▶ _Work instructions_
What the answer must contain is every line of the records, exactly, with no pictures.

▶ _Recorded data_

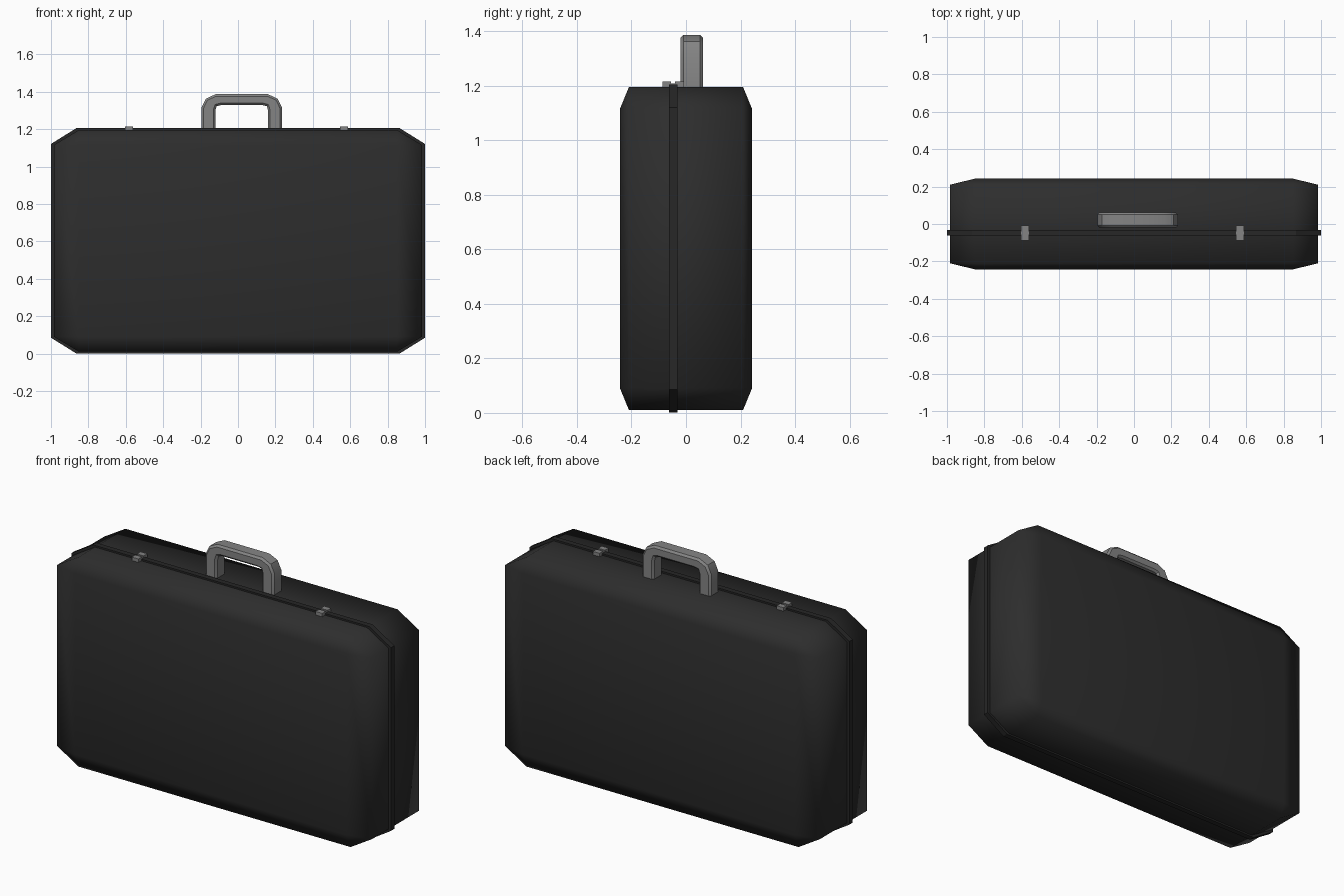
import bpy, bmesh

if "Cube" in bpy.data.objects:
    bpy.data.objects.remove(bpy.data.objects["Cube"])


def material(name, value):
    m = bpy.data.materials.new(name)
    m.diffuse_color = (value, value, value, 1)
    m.use_nodes = True
    m.node_tree.nodes["Principled BSDF"].inputs["Base Color"].default_value = m.diffuse_color
    return m


black = material("black_shell", 0.026)
dark = material("dark_seam", 0.02)
grey = material("grey_metal", 0.23)


def finish(bm, name, mat, smooth_angle=None):
    bmesh.ops.recalc_face_normals(bm, faces=bm.faces)
    me = bpy.data.meshes.new(name)
    bm.to_mesh(me)
    bm.free()
    me.materials.append(mat)
    ob = bpy.data.objects.new(name, me)
    bpy.context.collection.objects.link(ob)
    if smooth_angle:
        bpy.ops.object.select_all(action='DESELECT')
        ob.select_set(True)
        bpy.context.view_layer.objects.active = ob
        bpy.ops.object.shade_smooth_by_angle(angle=smooth_angle)
    return ob


def add_box(bm, lo, hi):
    verts = bmesh.ops.create_cube(bm, size=1)["verts"]
    for v in verts:
        for i in range(3):
            v.co[i] = (lo[i] + hi[i]) / 2 + v.co[i] * (hi[i] - lo[i])


def extrude_profile(bm, points, y0, y1):
    face = bm.faces.new([bm.verts.new((x, y0, z)) for x, z in points])
    new = bmesh.ops.extrude_face_region(bm, geom=[face])["geom"]
    for v in new:
        if isinstance(v, bmesh.types.BMVert):
            v.co.y = y1


# Case shell: a chamfered cube stretched to size, so chamfers stretch too
bm = bmesh.new()
bmesh.ops.create_cube(bm, size=1)
bmesh.ops.bevel(bm, geom=bm.edges[:], offset=0.068, segments=1,
                affect='EDGES', profile=0.5)
for v in bm.verts:
    v.co = (v.co.x * 1.97, v.co.y * 0.485, 0.603 + v.co.z * 1.185)
finish(bm, "case_shell", black, 1.2)

# Seam band running round the case, standing slightly proud
bm = bmesh.new()
quarter = [(0.865, 0.602), (1.0, 0.518)]
outline = (quarter + [(x, -z) for x, z in reversed(quarter)]
           + [(-x, -z) for x, z in quarter]
           + [(-x, z) for x, z in reversed(quarter)])
extrude_profile(bm, [(x, z + 0.603) for x, z in outline], -0.062, -0.031)
finish(bm, "seam_band", dark)

# Carrying handle: an arch with rounded shoulders and softened edges
bm = bmesh.new()
outer = [(0.215, 1.185), (0.215, 1.315), (0.192, 1.363), (0.14, 1.387)]
inner = [(0.112, 1.328), (0.134, 1.323), (0.141, 1.30), (0.141, 1.185)]
arch = (outer + [(-x, z) for x, z in reversed(outer)]
        + [(-x, z) for x, z in reversed(inner)] + inner)
extrude_profile(bm, [(x + 0.02, z) for x, z in arch], -0.02, 0.062)
rims = [e for e in bm.edges
        if abs(e.verts[0].co.y - e.verts[1].co.y) < 1e-5
        and max(v.co.z for v in e.verts) > 1.2]
bmesh.ops.bevel(bm, geom=rims, offset=0.011, segments=1, affect='EDGES')
finish(bm, "handle", grey, 0.5)

# Latches: base plate bridging the seam, with a raised leaf on each side
for side, cx in (("left", -0.583), ("right", 0.567)):
    bm = bmesh.new()
    x0, x1 = cx - 0.021, cx + 0.021
    add_box(bm, (x0, -0.087, 1.185), (x1, -0.008, 1.209))
    add_box(bm, (x0, -0.087, 1.19), (x1, -0.055, 1.215))
    add_box(bm, (x0, -0.04, 1.19), (x1, -0.008, 1.215))
    finish(bm, side + "_latch", grey)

▶ _Exercise solution_
import bpy, bmesh

if "Cube" in bpy.data.objects:
    bpy.data.objects.remove(bpy.data.objects["Cube"])


def material(name, value):
    m = bpy.data.materials.new(name)
    m.diffuse_color = (value, value, value, 1)
    m.use_nodes = True
    m.node_tree.nodes["Principled BSDF"].inputs["Base Color"].default_value = m.diffuse_color
    return m


black = material("black_shell", 0.026)
dark = material("dark_seam", 0.02)
grey = material("grey_metal", 0.23)


def finish(bm, name, mat, smooth_angle=None):
    bmesh.ops.recalc_face_normals(bm, faces=bm.faces)
    me = bpy.data.meshes.new(name)
    bm.to_mesh(me)
    bm.free()
    me.materials.append(mat)
    ob = bpy.data.objects.new(name, me)
    bpy.context.collection.objects.link(ob)
    if smooth_angle:
        bpy.ops.object.select_all(action='DESELECT')
        ob.select_set(True)
        bpy.context.view_layer.objects.active = ob
        bpy.ops.object.shade_smooth_by_angle(angle=smooth_angle)
    return ob


def add_box(bm, lo, hi):
    verts = bmesh.ops.create_cube(bm, size=1)["verts"]
    for v in verts:
        for i in range(3):
            v.co[i] = (lo[i] + hi[i]) / 2 + v.co[i] * (hi[i] - lo[i])


def extrude_profile(bm, points, y0, y1):
    face = bm.faces.new([bm.verts.new((x, y0, z)) for x, z in points])
    new = bmesh.ops.extrude_face_region(bm, geom=[face])["geom"]
    for v in new:
        if isinstance(v, bmesh.types.BMVert):
            v.co.y = y1


# Case shell: a chamfered cube stretched to size, so chamfers stretch too
bm = bmesh.new()
bmesh.ops.create_cube(bm, size=1)
bmesh.ops.bevel(bm, geom=bm.edges[:], offset=0.068, segments=1,
                affect='EDGES', profile=0.5)
for v in bm.verts:
    v.co = (v.co.x * 1.97, v.co.y * 0.485, 0.603 + v.co.z * 1.185)
finish(bm, "case_shell", black, 1.2)

# Seam band running round the case, standing slightly proud
bm = bmesh.new()
quarter = [(0.865, 0.602), (1.0, 0.518)]
outline = (quarter + [(x, -z) for x, z in reversed(quarter)]
           + [(-x, -z) for x, z in quarter]
           + [(-x, z) for x, z in reversed(quarter)])
extrude_profile(bm, [(x, z + 0.603) for x, z in outline], -0.062, -0.031)
finish(bm, "seam_band", dark)

# Carrying handle: an arch with rounded shoulders and softened edges
bm = bmesh.new()
outer = [(0.215, 1.185), (0.215, 1.315), (0.192, 1.363), (0.14, 1.387)]
inner = [(0.112, 1.328), (0.134, 1.323), (0.141, 1.30), (0.141, 1.185)]
arch = (outer + [(-x, z) for x, z in reversed(outer)]
        + [(-x, z) for x, z in reversed(inner)] + inner)
extrude_profile(bm, [(x + 0.02, z) for x, z in arch], -0.02, 0.062)
rims = [e for e in bm.edges
        if abs(e.verts[0].co.y - e.verts[1].co.y) < 1e-5
        and max(v.co.z for v in e.verts) > 1.2]
bmesh.ops.bevel(bm, geom=rims, offset=0.011, segments=1, affect='EDGES')
finish(bm, "handle", grey, 0.5)

# Latches: base plate bridging the seam, with a raised leaf on each side
for side, cx in (("left", -0.583), ("right", 0.567)):
    bm = bmesh.new()
    x0, x1 = cx - 0.021, cx + 0.021
    add_box(bm, (x0, -0.087, 1.185), (x1, -0.008, 1.209))
    add_box(bm, (x0, -0.087, 1.19), (x1, -0.055, 1.215))
    add_box(bm, (x0, -0.04, 1.19), (x1, -0.008, 1.215))
    finish(bm, side + "_latch", grey)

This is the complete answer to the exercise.